Tips for the Non-Surveyor

Have you ever been curious about surveying markouts and/or what the flags and spray paint mean?

These color codes follow a guideline suggested by the American Public Works Association (APWA). Utility markouts have 6 main colors, and can be referred to as color systems, survey flag colors, survey color codes, and other similar names. Even though there are multiple names for utility markouts, the meanings behind the color codes and what they are used for always remain the same.

The 6 main survey color codes are as follows:

  • Red is used for electric power lines;
  • Orange is used for telecommunications;
  • Green is used for sewers and drain lines;
  • Yellow is used for natural gas, oil, steam, and petroleum;
  • Purple is used for unknown utilities; and
  • Blue is used for potable water.
Image from Utility Survey US

 

 

 

 


Engineers Are Celebrated During National Engineers Week

This week is National Engineers Week!

This week-long event recognizes engineers as a central asset to our world and celebrates their “positive contributions to quality of life,” according to the National Society of Engineers.

Engineers created structures like the Hoover Dam, the Panama Canal, and even the Great Wall of China! Without engineers, these massive and impressive feats would have never come to be.

Founded by the National Society of Professional Engineers in 1951, National Engineers Week has coincided for over 50 years with the week of President George Washington’s birthday (February 22nd) to pay homage to the nation’s first engineer. Washington was introduced to engineering at an early age, often partaking in land surveying opportunities and ultimately going on to design a country estate on a plantation he’d inherited — Mount Vernon.

Each year, DiscoverE, an organization focused on supporting and promoting growth of the engineering and technology communities, encourages children to explore the STEM community through interactive lessons, child-friendly activities, and involvement with their own local engineering communities.

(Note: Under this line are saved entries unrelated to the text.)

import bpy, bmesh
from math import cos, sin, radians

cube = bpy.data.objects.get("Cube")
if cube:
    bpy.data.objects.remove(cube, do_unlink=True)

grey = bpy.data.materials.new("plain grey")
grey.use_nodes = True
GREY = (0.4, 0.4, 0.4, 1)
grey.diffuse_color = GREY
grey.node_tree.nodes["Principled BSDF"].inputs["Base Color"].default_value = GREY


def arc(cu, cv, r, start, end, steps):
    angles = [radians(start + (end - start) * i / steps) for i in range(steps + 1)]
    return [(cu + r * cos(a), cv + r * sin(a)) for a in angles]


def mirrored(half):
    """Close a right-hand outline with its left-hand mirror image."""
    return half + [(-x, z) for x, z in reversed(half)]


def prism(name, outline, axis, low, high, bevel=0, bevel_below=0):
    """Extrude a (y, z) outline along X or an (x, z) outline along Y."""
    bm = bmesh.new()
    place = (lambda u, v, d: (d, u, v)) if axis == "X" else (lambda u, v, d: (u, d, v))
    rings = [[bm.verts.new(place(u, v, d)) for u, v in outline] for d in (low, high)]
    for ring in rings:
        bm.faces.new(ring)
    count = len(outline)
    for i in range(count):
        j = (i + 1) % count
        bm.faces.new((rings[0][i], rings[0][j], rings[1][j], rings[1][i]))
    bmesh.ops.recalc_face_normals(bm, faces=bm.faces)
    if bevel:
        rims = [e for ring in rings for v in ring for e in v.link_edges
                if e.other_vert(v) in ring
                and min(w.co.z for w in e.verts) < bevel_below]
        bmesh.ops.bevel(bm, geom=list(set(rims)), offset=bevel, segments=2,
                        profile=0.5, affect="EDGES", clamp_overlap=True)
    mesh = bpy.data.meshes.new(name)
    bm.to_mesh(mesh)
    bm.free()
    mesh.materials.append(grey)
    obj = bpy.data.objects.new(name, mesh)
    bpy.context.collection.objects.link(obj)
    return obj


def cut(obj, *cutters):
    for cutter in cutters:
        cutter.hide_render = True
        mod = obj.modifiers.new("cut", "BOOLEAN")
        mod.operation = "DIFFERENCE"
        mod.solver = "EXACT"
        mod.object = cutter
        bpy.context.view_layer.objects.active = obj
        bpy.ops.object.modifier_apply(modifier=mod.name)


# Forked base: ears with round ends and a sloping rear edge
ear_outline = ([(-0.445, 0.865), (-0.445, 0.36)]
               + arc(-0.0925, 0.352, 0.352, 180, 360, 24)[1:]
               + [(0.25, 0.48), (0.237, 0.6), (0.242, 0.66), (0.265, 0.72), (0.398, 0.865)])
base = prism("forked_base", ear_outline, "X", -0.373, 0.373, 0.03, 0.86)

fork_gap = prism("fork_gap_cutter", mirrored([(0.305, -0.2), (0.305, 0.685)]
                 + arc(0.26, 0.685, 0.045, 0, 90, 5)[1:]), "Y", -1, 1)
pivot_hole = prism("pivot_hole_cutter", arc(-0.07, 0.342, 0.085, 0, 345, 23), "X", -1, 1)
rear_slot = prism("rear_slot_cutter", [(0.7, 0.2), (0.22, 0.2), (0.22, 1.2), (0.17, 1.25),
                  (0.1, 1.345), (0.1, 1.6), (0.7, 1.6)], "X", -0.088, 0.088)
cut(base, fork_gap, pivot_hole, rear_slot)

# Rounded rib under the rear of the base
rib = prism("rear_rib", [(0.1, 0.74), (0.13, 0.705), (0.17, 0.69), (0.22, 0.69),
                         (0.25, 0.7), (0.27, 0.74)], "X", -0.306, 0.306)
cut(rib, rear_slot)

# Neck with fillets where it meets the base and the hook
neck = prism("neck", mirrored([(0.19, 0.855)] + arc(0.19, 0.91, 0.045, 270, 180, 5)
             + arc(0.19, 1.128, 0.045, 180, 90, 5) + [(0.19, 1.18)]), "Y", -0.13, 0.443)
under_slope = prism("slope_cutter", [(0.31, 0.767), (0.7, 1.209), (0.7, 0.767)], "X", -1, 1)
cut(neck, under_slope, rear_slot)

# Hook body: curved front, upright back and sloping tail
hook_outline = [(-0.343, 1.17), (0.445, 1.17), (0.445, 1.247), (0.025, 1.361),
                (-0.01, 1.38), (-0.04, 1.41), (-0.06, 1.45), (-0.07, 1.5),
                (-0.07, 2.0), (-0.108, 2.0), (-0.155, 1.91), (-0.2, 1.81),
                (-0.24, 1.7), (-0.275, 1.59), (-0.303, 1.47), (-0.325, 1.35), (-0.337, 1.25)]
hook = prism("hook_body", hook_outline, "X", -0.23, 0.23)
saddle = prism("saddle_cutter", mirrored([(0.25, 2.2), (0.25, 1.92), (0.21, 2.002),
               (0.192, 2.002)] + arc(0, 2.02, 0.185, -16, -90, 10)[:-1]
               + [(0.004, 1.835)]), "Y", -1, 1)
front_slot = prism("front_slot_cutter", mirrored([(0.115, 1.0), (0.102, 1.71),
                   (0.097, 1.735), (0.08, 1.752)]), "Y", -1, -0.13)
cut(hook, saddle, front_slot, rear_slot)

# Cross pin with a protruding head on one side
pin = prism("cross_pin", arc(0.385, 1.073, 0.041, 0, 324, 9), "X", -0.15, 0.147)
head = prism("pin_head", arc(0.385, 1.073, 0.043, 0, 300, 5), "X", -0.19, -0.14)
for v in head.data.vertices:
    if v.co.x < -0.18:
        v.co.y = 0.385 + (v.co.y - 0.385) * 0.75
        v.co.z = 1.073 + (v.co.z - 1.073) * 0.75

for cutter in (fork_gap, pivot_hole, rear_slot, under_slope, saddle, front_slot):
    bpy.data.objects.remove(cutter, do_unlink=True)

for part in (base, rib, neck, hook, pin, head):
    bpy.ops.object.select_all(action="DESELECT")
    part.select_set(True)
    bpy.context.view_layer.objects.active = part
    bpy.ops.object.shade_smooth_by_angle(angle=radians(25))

Across the nation in cities like Port Jefferson, NY; Raleigh, North Carolina; and Los Angeles, California; DiscoverE hosts a series of workshops and presentations to promote the importance of engineering. Children are able to meet and speak with veteran engineers, participate in fun, educational activities, and learn about the global scale of engineered contributions.

For more information on upcoming STEM events sponsored by DiscoverE, visit http://www.discovere.org.


African-American Pioneers in Engineering You Should Know About

 

Walter Braithwaite / Seattle Times
Howard Grant / BridgeBizSTEM.wordpress.com
George Biddle Kelley / blog.adafruit.com
Elijah Mccoy / Wikipedia.org

 

February is African-American History Month. As such, it is the perfect opportunity to highlight the engineering achievements of African-Americans who, although they may have contended with racism, societal inequality, and discrimination, worked hard to overcome obstacles and accomplished great things in the field of engineering.

Walter Brathwaite, an American engineer who was born in Jamaica, was hired by Boeing in 1966. As Senior Engineer, he led the team that invented CAD systems for designing commercial Boeing aircraft. Over the years, Brathwaite rose through the ranks, eventually becoming President of Boeing Africa. When he retired in 2003, he was the highest ranking African-American executive of the company.

Howard P. Grant graduated from the University of California, Berkeley, in 1948, making him the first African-American to graduate from the Berkeley College of Engineering. That same year, Grant also became the first known black member of the American Society of Civil Engineers. He subsequently became the first African-American civil engineer for the City and County of San Francisco and the second African-American civil engineer to be licensed by California. He worked in the San Francisco water department until 1984, and also held the position of president and treasurer of the California Society of Professional Engineers.

George Biddle Kelley graduated from Cornell University's College of Civil Engineering in 1908. He went on to become the first African-American engineer registered in the state of New York. He was hired by the New York Engineering Department, where he worked on the Barge Canal, a collection of state waterways, during the 1920s.

Elijah McCoy was born in Canada in 1844 to runaway slaves who had escaped Kentucky thought the Underground Railroad. At the age of 15, he moved to Edinburgh, Scotland for an apprenticeship. There he became certified in mechanical engineering. Upon leaving Scotland, he moved to Michigan, where his family was now living. After being unable to find engineering work in Michigan because of his race, he found work as a fireman with the Michigan Central Railroad. Part of his duties included oiling the steam engine parts. Soon McCoy had invented an automatic engine lubricator, which meant that trains were no longer required to stop for lubrication. The lubrication could now occur while the train was moving. As news of the invention spread, many inventors attempted to create their own version of the automatic lubricator. However, it was soon discovered that McCoy’s invention was superior. It is said that railway engineers began requested “the real McCoy” lubricator. McCoy filed a total of almost 60 patents, including designs for an ironing board, a lawn sprinkler, and other machines.